The opening essay by Eugene Genovese takes readers back to 1959 and his critique of Stanley Elkins’s thesis, which posited that the repressive atmosphere of the plantation rendered slaves incapable of rebellion. Genovese’s critique helped to usher in a wave of scholarship that treated slaves as agents in the creation of a plantation culture. Unfortunately, Smith foregoes providing any examples of this new scholarship from the journal and moves on to two essays that explore abolitionist communities. The first, authored by Lawrence Friedman, explores the Gerrit Smith circle of abolitionists and distinguishes them from their Garrisonian and Tappanite allies based on such factors as age and belief in voluntarism. Reinhard Johnson’s essay on the Liberty Party in Massachusetts situates the organization within the broader abolitionist community and highlights its efforts to bring about moral and social change through political action.
The next grouping of essays challenges the rise of an interpretation popularized by Lerone Bennett in the pages of Ebony Magazine in 1968 that characterized Lincoln as a racist and white supremacist. Don E. Fehrenbacher situates Lincoln’s public statements denying racial equality within the context of his political campaigns, most notably during his 1858 run for an Illinois Senate seat. Michael Kurtz examines Lincoln’s support of the District of Columbia Emancipation Act, while Allen Guelzo offers a close reading of Lincoln’s August 1863 public letter to James C. Conkling. Guelzo identifies it as the strongest defense of Lincoln’s decision to issue the Emancipation Proclamation and recruit black soldiers into the United States army.
Closely related is Mark Neely’s analysis of Major General Benjamin Butler’s claim that in February 1865 Lincoln admitted the impossibility of sectional reunion as long as blacks remained in the country.
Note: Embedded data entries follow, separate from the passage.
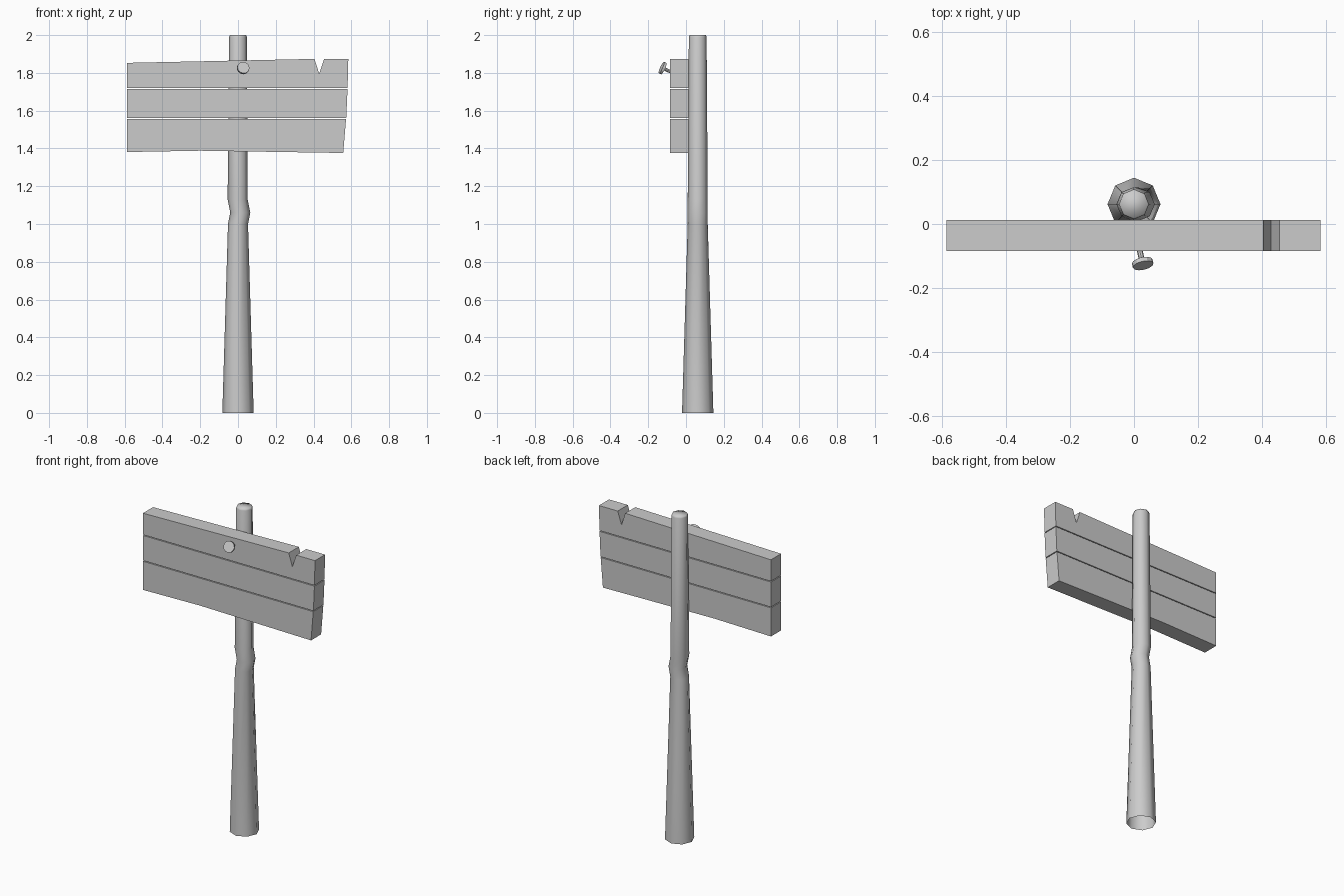
import bpy, bmesh
from mathutils import Vector, Matrix
from math import cos, sin, pi

cube = bpy.data.objects.get("Cube")
if cube:
    bpy.data.objects.remove(cube, do_unlink=True)

# One plain grey for everything
grey = bpy.data.materials.new("plain grey")
grey.use_nodes = True
color = (0.6, 0.6, 0.6, 1)
grey.diffuse_color = color
grey.node_tree.nodes["Principled BSDF"].inputs["Base Color"].default_value = color


def finish(name, bm, smooth=False):
    bmesh.ops.recalc_face_normals(bm, faces=bm.faces)
    for f in bm.faces:
        f.smooth = smooth
    mesh = bpy.data.meshes.new(name)
    bm.to_mesh(mesh)
    bm.free()
    mesh.materials.append(grey)
    obj = bpy.data.objects.new(name, mesh)
    bpy.context.collection.objects.link(obj)
    return obj


def plank(name, outline, front=-0.085, back=0.013):
    bm = bmesh.new()
    face = bm.faces.new([bm.verts.new((x, front, z)) for x, z in outline])
    ext = bmesh.ops.extrude_face_region(bm, geom=[face])["geom"]
    moved = [v for v in ext if isinstance(v, bmesh.types.BMVert)]
    bmesh.ops.translate(bm, verts=moved, vec=(0, back - front, 0))
    if len(bm.faces) < len(outline) + 2:
        bm.faces.new([v for v in bm.verts if v not in moved])
    return finish(name, bm)


# Post: eight-sided tapering tube with a sideways kink, open underneath
def post():
    bm = bmesh.new()
    rings = []
    sides = 8
    for z, radius, shift in [(0, 0.083, 0), (1.0, 0.053, 0), (1.06, 0.053, 0.012),
                             (1.13, 0.053, -0.002), (1.99, 0.047, 0), (2.0, 0.043, 0)]:
        rings.append([bm.verts.new((shift + radius * cos(2 * pi * i / sides),
                                    0.062 + radius * sin(2 * pi * i / sides), z))
                      for i in range(sides)])
    for low, high in zip(rings, rings[1:]):
        for i in range(sides):
            j = (i + 1) % sides
            bm.faces.new((low[i], low[j], high[j], high[i]))
    bm.faces.new(rings[-1])
    return finish("post", bm, smooth=True)


# Nail: bent shaft and round head share one tilted axis
def rod(name, start, end, radius, sides):
    start, end = Vector(start), Vector(end)
    axis = end - start
    turn = axis.to_track_quat('Z', 'Y').to_matrix().to_4x4()
    bm = bmesh.new()
    bmesh.ops.create_cone(bm, cap_ends=True, segments=sides, radius1=radius,
                          radius2=radius, depth=axis.length,
                          matrix=Matrix.Translation((start + end) / 2) @ turn)
    return finish(name, bm)


post()

# Sign planks, the top one with a split in its upper edge
plank("top_plank", [(-0.588, 1.721), (0.58, 1.721), (0.584, 1.874), (0.456, 1.874),
                    (0.43, 1.795), (0.405, 1.874), (-0.588, 1.853)])
plank("middle_plank", [(-0.588, 1.562), (0.573, 1.562), (0.58, 1.716), (-0.588, 1.716)])
plank("bottom_plank", [(-0.588, 1.381), (-0.2, 1.388), (0.557, 1.376),
                       (0.572, 1.557), (-0.588, 1.557)])

head = Vector((0.027, -0.123, 1.825))
axis = Vector((0.2, -0.88, 0.4)).normalized()
rod("nail_shaft", head - axis * 0.06, head, 0.009, 8)
rod("nail_head", head - axis * 0.006, head + axis * 0.008, 0.033, 12)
It’s a claim that continues to resonate in certain circles, but Neely demonstrates that it is best understood as a self-serving, postwar fabrication.
For an edited collection of essays titled Race and Recruitment, the only disappointment is the lack of coverage of the black military experience. The closest the anthology comes in this regard is John Cimprich and Robert C. Minfort Jr.’s essay on the documentary evidence surrounding the massacre of United States Colored Troops at Fort Pillow in April 1864 and Donald Shaffer’s essay on the discrimination faced by black veterans in securing pensions from the federal government. Both subjects add immeasurably to our understanding of the war, but it leaves the black military experience on the battlefield largely unexplored. Without a closer look at Civil War History‘s index, it is unclear whether this gap reflects the editor’s choice or a broader scholarly emphasis over the years.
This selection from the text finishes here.